A multicenter retrospective cohort study including all patients who underwent initial coronary artery surgery for ALCAPA between January 2009 and March 2018 (21 centers; 248 patients). Patients who underwent surgical correction at an age > 365 days were identified. Patients with ARCAPA, single coronary, or other significant cardiac lesions were excluded. Of the 248 patients identified, 72 underwent operation at greater than 1 year of age. The median age in this group was 8.3 years, 15 of whom were older than 18. There was no correlation between the degree of LV dysfunction, and the severity of mitral regurgitation. 11% presented with cardiac arrest, and 4% presented in cardiogenic shock. 35% of patients had been admitted to the hospital for another diagnosis, and 44% of these patients were discharged without the diagnosis of ALCAPA being made. Compared to the younger patients, patients in the older cohort were more likely to present after cardiac arrest, but less likely to present with respiratory failure or shock, and less likely to require preoperative inotropic or ventilatory support. No patients received transplantation during the study, although one was listed. At 1-year follow-up, only 5% had moderate or worse systolic dysfunction, and 19% had moderate or worse mitral regurgitation. Among the 13 patients who presented with moderate or worse LV systolic dysfunction, recovery was seen in 15% by discharge, 89% by 1-year and 90% by 3-year follow-up.
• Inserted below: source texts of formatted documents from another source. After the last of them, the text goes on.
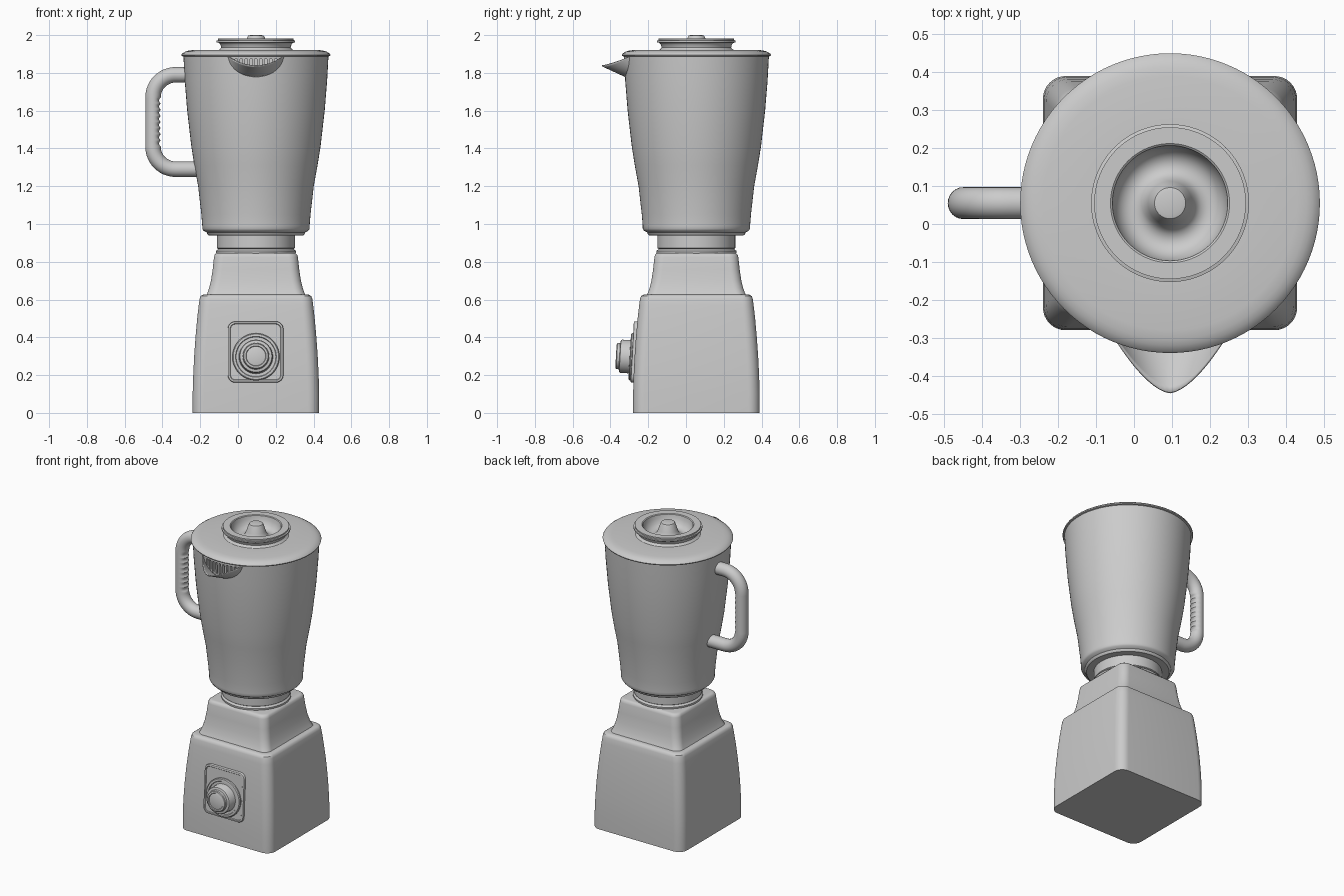
import bpy, bmesh, math
from math import sin, cos, pi, sqrt, radians
from mathutils import Matrix, Vector

if "Cube" in bpy.data.objects:
    bpy.data.objects.remove(bpy.data.objects["Cube"])

CX, CY = 0.095, 0.055          # vertical axis of the appliance


def finish(name, bm, angle=35):
    bmesh.ops.remove_doubles(bm, verts=bm.verts, dist=1e-5)
    bmesh.ops.recalc_face_normals(bm, faces=bm.faces)
    me = bpy.data.meshes.new(name)
    bm.to_mesh(me)
    bm.free()
    ob = bpy.data.objects.new(name, me)
    bpy.context.collection.objects.link(ob)
    smooth(ob, angle)
    return ob


def smooth(ob, angle=35):
    bpy.ops.object.select_all(action='DESELECT')
    ob.select_set(True)
    bpy.context.view_layer.objects.active = ob
    bpy.ops.object.shade_smooth_by_angle(angle=radians(angle))


def skin(bm, rings, closed=True, caps=True):
    """Bridge successive vertex rings with quads."""
    rings = [[bm.verts.new(p) for p in r] for r in rings]
    n = len(rings[0])
    for a, b in zip(rings, rings[1:]):
        for i in range(n if closed else n - 1):
            j = (i + 1) % n
            bm.faces.new((a[i], a[j], b[j], b[i]))
    if caps:
        bm.faces.new(rings[0])
        bm.faces.new(rings[-1])


def lathe(name, prof, n=96, loop=False, matrix=None):
    """Revolve (radius, height) points; loop closes the section for rings."""
    bm = bmesh.new()
    if loop:
        prof = prof + prof[:1]
    skin(bm, [[(max(r, 1e-7) * cos(2 * pi * i / n), max(r, 1e-7) * sin(2 * pi * i / n), z)
               for i in range(n)] for r, z in prof], caps=False)
    bmesh.ops.transform(bm, matrix=matrix or Matrix.Translation((CX, CY, 0)), verts=bm.verts)
    return finish(name, bm)


def rounded_rect(hx, hy, rad, seg=8):
    pts = []
    for k, (sx, sy) in enumerate(((1, 1), (-1, 1), (-1, -1), (1, -1))):
        for i in range(seg + 1):
            a = (k + i / seg) * pi / 2
            pts.append((sx * (hx - rad) + rad * cos(a), sy * (hy - rad) + rad * sin(a)))
    return pts


def block(name, sections):
    """Loft rounded squares given as (height, half width, corner radius)."""
    bm = bmesh.new()
    skin(bm, [[(CX + x, CY + y, z) for x, y in rounded_rect(h, h, r)] for z, h, r in sections])
    return finish(name, bm)


# motor housing: bulged lower block and flared upper pedestal
block("motor_base", [(0, .335, .06), (.1, .335, .06), (.2, .332, .06), (.3, .327, .06),
                     (.4, .32, .06), (.5, .311, .06), (.57, .303, .058), (.605, .298, .056),
                     (.618, .293, .053), (.625, .283, .048), (.627, .27, .045)])
block("pedestal", [(.62, .264, .05), (.635, .257, .05), (.66, .248, .05), (.7, .238, .05),
                   (.76, .229, .05), (.825, .222, .05), (.838, .218, .048),
                   (.845, .21, .045), (.847, .2, .04)])

# collar and coupling under the jug
lathe("coupling", [(0, .84), (.208, .84), (.212, .85), (.212, .858), (.203, .864), (.2, .868),
                   (.206, .872), (.206, .95), (0, .95)])

# jug: hollow, closed at the bottom
outer = [(.2, .94), (.25, .94), (.257, .946), (.26, .955), (.278, .965), (.284, .975),
         (.284, .99), (.289, 1.05), (.306, 1.2), (.326, 1.31), (.342, 1.41), (.364, 1.6),
         (.377, 1.76), (.384, 1.89)]
jug = lathe("jug", [(0, .94)] + outer + [(.366, 1.89), (.359, 1.76), (.346, 1.6),
                                         (.288, 1.2), (.265, .98), (0, .98)])

# strainer slots in the jug wall behind the spout
bm = bmesh.new()
for i in range(-4, 5):
    dx = i * .026
    low, high = 1.882 - .085 * sqrt(1 - (dx / .145) ** 2), 1.874
    m = Matrix.Translation((CX + dx, CY - .36, (low + high) / 2)) @ Matrix.Diagonal((.013, .14, high - low, 1))
    bmesh.ops.create_cube(bm, size=1, matrix=m)
cutter = finish("slot_cutter", bm)
cutter.hide_render = True
mod = jug.modifiers.new("slots", 'BOOLEAN')
mod.operation, mod.object, mod.solver = 'DIFFERENCE', cutter, 'EXACT'
bpy.context.view_layer.objects.active = jug
bpy.ops.object.modifier_apply(modifier="slots")
bpy.data.objects.remove(cutter)
smooth(jug)

# pouring spout: open scoop lofted from the wall to a pointed rim
bm = bmesh.new()
rows = []
for k in range(9):
    v, row = k / 8, []
    for i in range(33):
        t = sin((i / 16 - 1) * pi / 2)
        dx = .147 * t
        wall = Vector((dx, -sqrt(.374 ** 2 - dx * dx), 1.887 - .107 * sqrt(max(0, 1 - t * t))))
        rim = Vector((dx, -.5 + 3.2 * abs(dx) ** 1.6, 1.838 + .049 * t * t))
        row.append(wall.lerp(rim, v) + Vector((CX, CY, 0)))
    rows.append(row)
skin(bm, rows, closed=False, caps=False)
spout = finish("spout", bm, 50)
mod = spout.modifiers.new("thickness", 'SOLIDIFY')
mod.thickness, mod.offset = .006, 0

# lid with a bevelled rim, and the hollow cap with its central knob
lathe("lid", [(.15, 1.887), (.385, 1.887), (.393, 1.89), (.395, 1.896), (.391, 1.902), (.375, 1.912),
              (.36, 1.917), (.335, 1.921), (.2, 1.922), (.15, 1.922)], loop=True)
lathe("lid_cap", [(0, 2.0), (.03, 2.0), (.041, 1.997), (.046, 1.988), (.058, 1.95), (.068, 1.925),
                  (.082, 1.912), (.1, 1.908), (.12, 1.913), (.137, 1.93), (.148, 1.955),
                  (.152, 1.978), (.157, 1.982), (.2, 1.982), (.2, 1.973), (.208, 1.971),
                  (.208, 1.962), (.196, 1.959), (.188, 1.95), (.184, 1.935), (.19, 1.926),
                  (.205, 1.918), (.17, 1.9), (0, 1.895)])

# handle: rounded C-shaped tube with finger ripples on the inner side
XV, ZT, ZB, R = -.45, 1.79, 1.29, .12
path = [(-.255, ZT, 180)]
path += [(XV + R - R * sin(a), ZT - R + R * cos(a), 180 + math.degrees(a))
         for a in (i * pi / 24 for i in range(13))]
path += [(XV, ZT - R + (ZB - ZT + 2 * R) * i / 80, 270) for i in range(1, 80)]
path += [(XV + R - R * cos(a), ZB + R - R * sin(a), 270 + math.degrees(a))
         for a in (i * pi / 24 for i in range(13))]
path += [(-.2, ZB, 360)]
rings = []
for x, z, deg in path:
    inward = Vector((-sin(radians(deg)), 0, cos(radians(deg))))
    ripple = 0
    if deg == 270 and 1.41 < z < 1.67:
        ripple = .009 * abs(sin(pi * (z - 1.41) / .26 * 8))
    ring = []
    for i in range(24):
        a = 2 * pi * i / 24
        rad = .041 - ripple * max(0, cos(a))
        ring.append(Vector((x, CY, z)) + inward * rad * cos(a) + Vector((0, .042 * sin(a), 0)))
    rings.append(ring)
bm = bmesh.new()
skin(bm, rings)
finish("handle", bm, 40)

# control panel, tilted to follow the housing front (local +z points outwards)
tilt = Matrix.Rotation(radians(90 - 3.2), 4, 'X')
bm = bmesh.new()
skin(bm, [[(x, y, z) for x, y in rounded_rect(.147 - d, .162 - d, .04 - d)]
          for z, d in ((-.03, 0), (.009, 0), (.013, .002), (.015, .006),
                       (.015, .012), (.011, .015))])
bmesh.ops.transform(bm, matrix=Matrix.Translation((.093, -.27, .322)) @ tilt, verts=bm.verts)
finish("control_panel", bm)

# stepped rotary dial
lathe("dial", [(0, 0), (.125, 0), (.125, .016), (.12, .021), (.108, .022), (.105, .016), (.09, .016),
               (.088, .02), (.088, .067), (.084, .073), (.07, .076), (.068, .09), (.064, .094),
               (.054, .095), (.051, .09), (.045, .092), (0, .094)], n=64,
      matrix=Matrix.Translation((.095, -.276, .296)) @ tilt)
The authors concluded that patients who presented with ALCAPA older than 1 year of age were more likely to present with cardiac arrest than the younger cohort, the majority of patients who presented older did not have ventricular dysfunction, MR or LV dilation. Further, they confirmed that outcome of repair after 1 year of age is associated with good intermediate term outcome, and recommend continued follow-up to assess long term outcome.